The Association has also embarked on a Europe-wide survey to check out the strength of market demand for animal insulins. This research project will provide vital independent data which will be used to monitor user patterns that influence insulin suppliers. Developing closer links with its European counterparts should also enhance the BDA's campaigning activities.
"We believe people should be free to choose the insulin that suits them best. The British Diabetic Association has left the pharmaceutical industry in no doubt about the strength of feeling concerning the availability of animal insulins in the UK," said director general of the BDA Michael Cooper. "In 1994 we organized a 140,000 signature petition and a number of companies gave us assurances about future production. Now we need to go one step further and monitor the markets internationally to try and predict when problems might arise.
"There is good news in that Novo Nordisk has reaffirmed its commitment to the continued production of its core range of animal insulins," he said. "Their decision to run clinical trials and their efforts to contact and monitor people with diabetes coming off discontinued lines of insulin shows an awareness of people's sensitivities. We are also reassured by the decision of Novo Nordisk to invest in manufacturing facilities for animal insulins in Denmark. The Managing Director of Novo Nordisk, Hywel Evans, tells us that formulation of animal insulin has moved from Gentofte to Bagsvaerd where significant investment has been made in expanding the facility."

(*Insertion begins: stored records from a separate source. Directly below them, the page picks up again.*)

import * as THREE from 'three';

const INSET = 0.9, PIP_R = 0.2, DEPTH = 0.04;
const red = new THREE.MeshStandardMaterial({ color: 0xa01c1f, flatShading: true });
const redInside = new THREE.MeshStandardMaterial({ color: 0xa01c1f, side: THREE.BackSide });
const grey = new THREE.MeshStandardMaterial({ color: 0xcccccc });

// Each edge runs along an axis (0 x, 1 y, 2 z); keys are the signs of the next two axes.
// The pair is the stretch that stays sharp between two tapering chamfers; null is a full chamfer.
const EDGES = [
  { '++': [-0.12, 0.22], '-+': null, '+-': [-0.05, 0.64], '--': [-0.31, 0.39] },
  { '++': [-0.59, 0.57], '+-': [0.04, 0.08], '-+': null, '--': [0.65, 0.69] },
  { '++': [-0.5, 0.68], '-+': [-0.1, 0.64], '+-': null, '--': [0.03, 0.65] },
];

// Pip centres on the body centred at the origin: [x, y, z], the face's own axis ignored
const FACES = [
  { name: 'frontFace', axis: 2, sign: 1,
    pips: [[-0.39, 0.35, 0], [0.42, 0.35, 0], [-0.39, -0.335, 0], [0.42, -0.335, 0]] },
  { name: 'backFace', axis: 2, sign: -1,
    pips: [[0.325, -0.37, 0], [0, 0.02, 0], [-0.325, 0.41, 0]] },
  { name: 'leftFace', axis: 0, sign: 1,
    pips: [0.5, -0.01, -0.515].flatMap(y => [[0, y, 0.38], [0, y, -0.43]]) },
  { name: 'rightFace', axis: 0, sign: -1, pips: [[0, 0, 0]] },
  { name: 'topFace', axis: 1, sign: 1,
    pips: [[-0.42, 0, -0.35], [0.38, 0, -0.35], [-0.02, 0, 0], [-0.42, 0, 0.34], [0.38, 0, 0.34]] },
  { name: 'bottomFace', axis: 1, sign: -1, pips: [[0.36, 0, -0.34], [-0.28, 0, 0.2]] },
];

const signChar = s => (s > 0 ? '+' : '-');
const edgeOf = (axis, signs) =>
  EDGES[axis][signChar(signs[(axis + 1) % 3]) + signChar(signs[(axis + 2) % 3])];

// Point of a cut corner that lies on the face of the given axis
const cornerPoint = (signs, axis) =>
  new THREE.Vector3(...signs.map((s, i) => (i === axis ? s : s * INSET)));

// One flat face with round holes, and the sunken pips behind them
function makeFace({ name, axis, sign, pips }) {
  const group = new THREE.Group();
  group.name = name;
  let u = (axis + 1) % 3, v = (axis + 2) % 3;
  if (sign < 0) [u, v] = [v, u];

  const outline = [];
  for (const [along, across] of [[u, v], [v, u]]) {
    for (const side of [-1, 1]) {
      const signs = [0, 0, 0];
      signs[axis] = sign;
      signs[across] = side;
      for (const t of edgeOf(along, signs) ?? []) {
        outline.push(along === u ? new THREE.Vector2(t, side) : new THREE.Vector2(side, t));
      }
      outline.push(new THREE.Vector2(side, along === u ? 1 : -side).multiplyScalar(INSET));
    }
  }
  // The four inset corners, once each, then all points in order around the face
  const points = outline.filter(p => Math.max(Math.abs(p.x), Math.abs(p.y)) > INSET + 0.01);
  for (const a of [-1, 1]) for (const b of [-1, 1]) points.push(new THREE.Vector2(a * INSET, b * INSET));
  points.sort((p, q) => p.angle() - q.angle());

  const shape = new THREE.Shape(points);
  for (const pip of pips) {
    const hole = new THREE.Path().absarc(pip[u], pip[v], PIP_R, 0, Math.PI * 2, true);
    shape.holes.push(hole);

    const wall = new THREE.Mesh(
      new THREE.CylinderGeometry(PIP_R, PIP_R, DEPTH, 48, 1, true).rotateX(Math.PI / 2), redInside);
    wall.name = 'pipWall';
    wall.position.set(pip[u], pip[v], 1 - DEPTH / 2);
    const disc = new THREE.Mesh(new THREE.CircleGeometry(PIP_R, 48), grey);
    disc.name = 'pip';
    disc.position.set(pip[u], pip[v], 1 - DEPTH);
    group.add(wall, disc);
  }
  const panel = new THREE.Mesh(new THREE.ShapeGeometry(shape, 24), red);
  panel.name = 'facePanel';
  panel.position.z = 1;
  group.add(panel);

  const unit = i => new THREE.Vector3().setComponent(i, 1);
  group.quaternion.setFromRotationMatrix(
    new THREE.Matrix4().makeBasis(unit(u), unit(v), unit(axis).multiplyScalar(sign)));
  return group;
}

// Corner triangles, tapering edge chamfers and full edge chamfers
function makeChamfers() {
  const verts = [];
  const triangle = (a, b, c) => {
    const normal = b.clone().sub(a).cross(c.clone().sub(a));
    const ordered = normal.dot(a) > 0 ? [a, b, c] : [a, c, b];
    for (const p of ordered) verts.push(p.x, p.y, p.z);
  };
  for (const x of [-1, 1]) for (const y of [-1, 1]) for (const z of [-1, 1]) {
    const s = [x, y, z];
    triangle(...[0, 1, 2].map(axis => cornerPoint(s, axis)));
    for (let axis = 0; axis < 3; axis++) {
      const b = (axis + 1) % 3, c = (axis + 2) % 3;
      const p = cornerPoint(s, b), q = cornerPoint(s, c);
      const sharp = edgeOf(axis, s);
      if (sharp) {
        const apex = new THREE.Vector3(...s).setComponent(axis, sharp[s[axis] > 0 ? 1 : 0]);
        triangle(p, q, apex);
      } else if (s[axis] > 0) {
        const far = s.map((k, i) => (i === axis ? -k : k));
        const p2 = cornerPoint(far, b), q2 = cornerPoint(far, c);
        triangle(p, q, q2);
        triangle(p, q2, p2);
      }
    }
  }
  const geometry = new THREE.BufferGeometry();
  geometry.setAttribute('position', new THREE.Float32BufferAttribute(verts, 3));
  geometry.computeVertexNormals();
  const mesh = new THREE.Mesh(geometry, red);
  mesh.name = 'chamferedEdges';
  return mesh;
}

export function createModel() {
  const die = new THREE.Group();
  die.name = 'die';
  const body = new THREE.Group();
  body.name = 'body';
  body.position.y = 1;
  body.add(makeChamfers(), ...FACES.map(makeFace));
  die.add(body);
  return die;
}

Following a top-level meeting with the British Diabetic Association, Novo Nordisk offered people with diabetes some further assurances.
Novo Nordisk has a commitment to carry on producing its 'core group' of animal insulins as long as there is a demand.
Re-investment in a new animal insulin manufacturing plant in Copenhagen has been agreed, underlining the company's commitment to continued production.
Clinical trials will be conducted in different parts of the country involving health care professionals and patients making the switch from discontinued animal insulin lines to other animal or human insulins. Clinical data gathered will provide the information necessary for doctors to help larger numbers of patients make the change at a later stage as smoothly as possible.
Managing director of Novo Nordisk, Hywel Evans, said: "I am pleased to reaffirm Novo Nordisk's commitment to animal insulin production. We have corporately and locally made significant investments in pork insulins which clearly indicate our commercial commitment to them. Novo Nordisk does indeed take seriously the issue of pork insulins."
- A sizable minority of people prefer animal insulins and claim human insulin causes them to experience loss of warning signals for hypoglycemia, though the BDA argues there is no direct evidence from clinical research of such a link. The BDA has funded several studies into loss of warning, monitors worldwide research and continues to investigate all aspects of hypoglycemia, but has not found any evidence of a link. Quite clearly, however, a lot of people have concerns and feel happier on animal insulin, and the BDA supports their right to chose the insulin that suits them best.
- The BDA funds diabetes research and provides information and support to people with diabetes and their families. The Association is a registered charity with 150,000 members including a medical and scientific section.